Seven Things Good Sales Leaders Do
People love to follow leaders who know where they are going and who care about their followers. Even those who consider themselves to be leaders are usually willing to follow others who seem focused and collaborative. What they don’t like is to be led by someone who is neither clear on their destination nor open to input from others.
As sales leaders seeking increased sales, the strange truth is that it won’t be achieved by seeking more sales. At least not in the usual way. When people sell more, it is rarely because they are urged to sell more — or threatened if they don’t.
Selling requires positive energy: optimism, hope, eagerness, and open-mindedness. People buy to make things better — either to remove a problem or attain a desired result. If the salesperson doesn’t represent some form of increased happiness, then people don’t buy.
So, what are sales leaders to do? Here are seven things you must provide if you want more sales.
All people like new and exciting destinations. Some say that people resist change. That’s not true. People resist unpleasant change — but try announcing that we’re all going to Disneyland and suddenly everyone’s on board. It is your job as the leader to get people enthused about what you want from and for them. Paint pictures, tell stories, give examples…show them the outcome. Once a desirable Target is clear, action will follow.

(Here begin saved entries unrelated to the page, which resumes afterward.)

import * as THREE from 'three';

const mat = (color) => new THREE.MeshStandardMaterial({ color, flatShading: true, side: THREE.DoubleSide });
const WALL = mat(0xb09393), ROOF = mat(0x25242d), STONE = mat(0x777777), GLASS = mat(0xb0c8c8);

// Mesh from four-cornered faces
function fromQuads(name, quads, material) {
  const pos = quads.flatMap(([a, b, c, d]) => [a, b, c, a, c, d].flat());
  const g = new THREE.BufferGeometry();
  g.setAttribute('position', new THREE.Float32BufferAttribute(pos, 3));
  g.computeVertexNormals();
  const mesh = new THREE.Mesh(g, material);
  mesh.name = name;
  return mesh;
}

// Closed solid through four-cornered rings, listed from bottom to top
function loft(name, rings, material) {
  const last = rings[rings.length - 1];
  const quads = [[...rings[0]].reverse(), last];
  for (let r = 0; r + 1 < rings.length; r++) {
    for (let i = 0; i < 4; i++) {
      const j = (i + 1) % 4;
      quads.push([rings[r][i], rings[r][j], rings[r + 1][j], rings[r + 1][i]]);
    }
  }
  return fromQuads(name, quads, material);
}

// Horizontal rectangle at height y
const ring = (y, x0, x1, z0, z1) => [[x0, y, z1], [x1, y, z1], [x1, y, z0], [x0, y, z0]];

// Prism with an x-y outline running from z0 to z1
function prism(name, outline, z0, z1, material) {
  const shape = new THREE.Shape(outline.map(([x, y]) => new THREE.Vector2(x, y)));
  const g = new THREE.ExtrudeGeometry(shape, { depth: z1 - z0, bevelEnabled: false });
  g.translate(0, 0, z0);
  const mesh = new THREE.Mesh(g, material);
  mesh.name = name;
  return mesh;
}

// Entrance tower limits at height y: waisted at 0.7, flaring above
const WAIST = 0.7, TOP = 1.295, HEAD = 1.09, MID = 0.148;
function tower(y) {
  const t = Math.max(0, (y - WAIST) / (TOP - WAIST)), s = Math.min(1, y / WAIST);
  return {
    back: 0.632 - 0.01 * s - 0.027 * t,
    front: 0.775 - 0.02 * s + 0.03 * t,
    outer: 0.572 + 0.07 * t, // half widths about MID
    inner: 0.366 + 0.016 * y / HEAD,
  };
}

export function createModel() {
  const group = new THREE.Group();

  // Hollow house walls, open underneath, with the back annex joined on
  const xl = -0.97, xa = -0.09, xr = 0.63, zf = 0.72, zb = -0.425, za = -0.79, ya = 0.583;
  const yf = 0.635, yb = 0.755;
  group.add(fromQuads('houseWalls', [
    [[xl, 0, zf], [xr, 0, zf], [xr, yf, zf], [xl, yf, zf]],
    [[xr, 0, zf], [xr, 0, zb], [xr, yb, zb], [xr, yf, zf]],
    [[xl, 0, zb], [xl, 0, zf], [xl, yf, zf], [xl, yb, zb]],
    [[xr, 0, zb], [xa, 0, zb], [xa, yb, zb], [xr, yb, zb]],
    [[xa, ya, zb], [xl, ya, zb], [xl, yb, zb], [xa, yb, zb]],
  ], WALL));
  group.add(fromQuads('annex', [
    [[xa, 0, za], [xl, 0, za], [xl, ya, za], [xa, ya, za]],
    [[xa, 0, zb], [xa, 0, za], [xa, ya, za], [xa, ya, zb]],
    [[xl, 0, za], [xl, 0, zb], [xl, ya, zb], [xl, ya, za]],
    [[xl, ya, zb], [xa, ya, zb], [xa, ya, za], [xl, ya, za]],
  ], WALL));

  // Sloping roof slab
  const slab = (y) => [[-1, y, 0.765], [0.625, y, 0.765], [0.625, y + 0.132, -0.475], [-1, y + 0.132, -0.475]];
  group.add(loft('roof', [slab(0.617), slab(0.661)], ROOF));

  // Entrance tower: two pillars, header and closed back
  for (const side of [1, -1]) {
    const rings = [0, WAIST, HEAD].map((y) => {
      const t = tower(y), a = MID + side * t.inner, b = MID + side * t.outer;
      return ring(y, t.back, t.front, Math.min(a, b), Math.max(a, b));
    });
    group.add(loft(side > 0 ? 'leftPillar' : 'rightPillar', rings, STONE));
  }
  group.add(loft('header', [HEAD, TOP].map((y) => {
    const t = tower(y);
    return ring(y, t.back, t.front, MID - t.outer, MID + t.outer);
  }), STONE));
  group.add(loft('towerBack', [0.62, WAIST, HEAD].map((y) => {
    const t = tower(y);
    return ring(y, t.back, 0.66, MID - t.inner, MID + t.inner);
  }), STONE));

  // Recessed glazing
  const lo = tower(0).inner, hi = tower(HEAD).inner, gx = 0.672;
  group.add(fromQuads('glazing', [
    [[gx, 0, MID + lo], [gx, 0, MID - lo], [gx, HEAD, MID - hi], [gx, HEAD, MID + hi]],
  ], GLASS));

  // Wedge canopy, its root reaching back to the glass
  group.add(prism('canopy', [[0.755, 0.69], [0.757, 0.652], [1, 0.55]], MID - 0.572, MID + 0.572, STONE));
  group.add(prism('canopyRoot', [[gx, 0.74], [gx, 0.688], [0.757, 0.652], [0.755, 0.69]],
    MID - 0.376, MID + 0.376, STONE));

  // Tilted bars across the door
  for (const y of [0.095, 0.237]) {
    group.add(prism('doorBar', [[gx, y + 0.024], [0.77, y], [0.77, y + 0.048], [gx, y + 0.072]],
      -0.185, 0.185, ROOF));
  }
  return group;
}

Remember: Motivation is “motive” plus “action.” The Target is the motive — make it appealing.
If your target is the top of a sheer cliff, you’d better be looking for a ladder. Because, until people see it’s possible, they won’t take action. That is why Tools are necessary in your planning. The Tools might be information, updates, reports, or insider information, or they might be sales tools that make it easier for them to tell your story. The right Tools will make your salespeople more effective.
Imagine having the world’s best software for selling, but you don’t know how to use it yet. Tools aren’t enough; there must be Training on how to use the tools with confidence.
That brings us to Time: If there’s not enough Time allowed for the Training to sink in and become a new skill, then the Tools won’t be able to serve you yet.
People thrive in an atmosphere of Truth. When they know what is true and what is not, decision making is easier. It’s the leader’s job to create an atmosphere where the Truth is always welcomed — even when it’s bad news. As Bill Gates said in his book Business at the Speed of Thought, “Bad news must travel fast.” The sooner we know what is so, the sooner we can take the appropriate action. The longer it is delayed, the fewer good options remain.
Touch means the human touch. If all that people get is bad news, they will start avoiding news updates. We need to provide the caring “touch” that shows we believe in their potential and we respect them as human beings. Without the personal assurance that your leader cares about you, there is little motivation to exert initiative. As Zig Ziglar said, “People don’t care how much you know until they know how much you care.”
Which brings us to Trust. It’s foolish to trust untrained people to do highly skilled work, but that doesn’t mean they aren’t to be trusted at all. Trust follows ability and intent. Train your people in the skills that matter. Increase the Trust you give them at each new skill level; then train their thinking to assure that they are seeking to help people with every sale. When you build a team of helpers who are seeking to serve others at a profit, you are building a powerful sales force.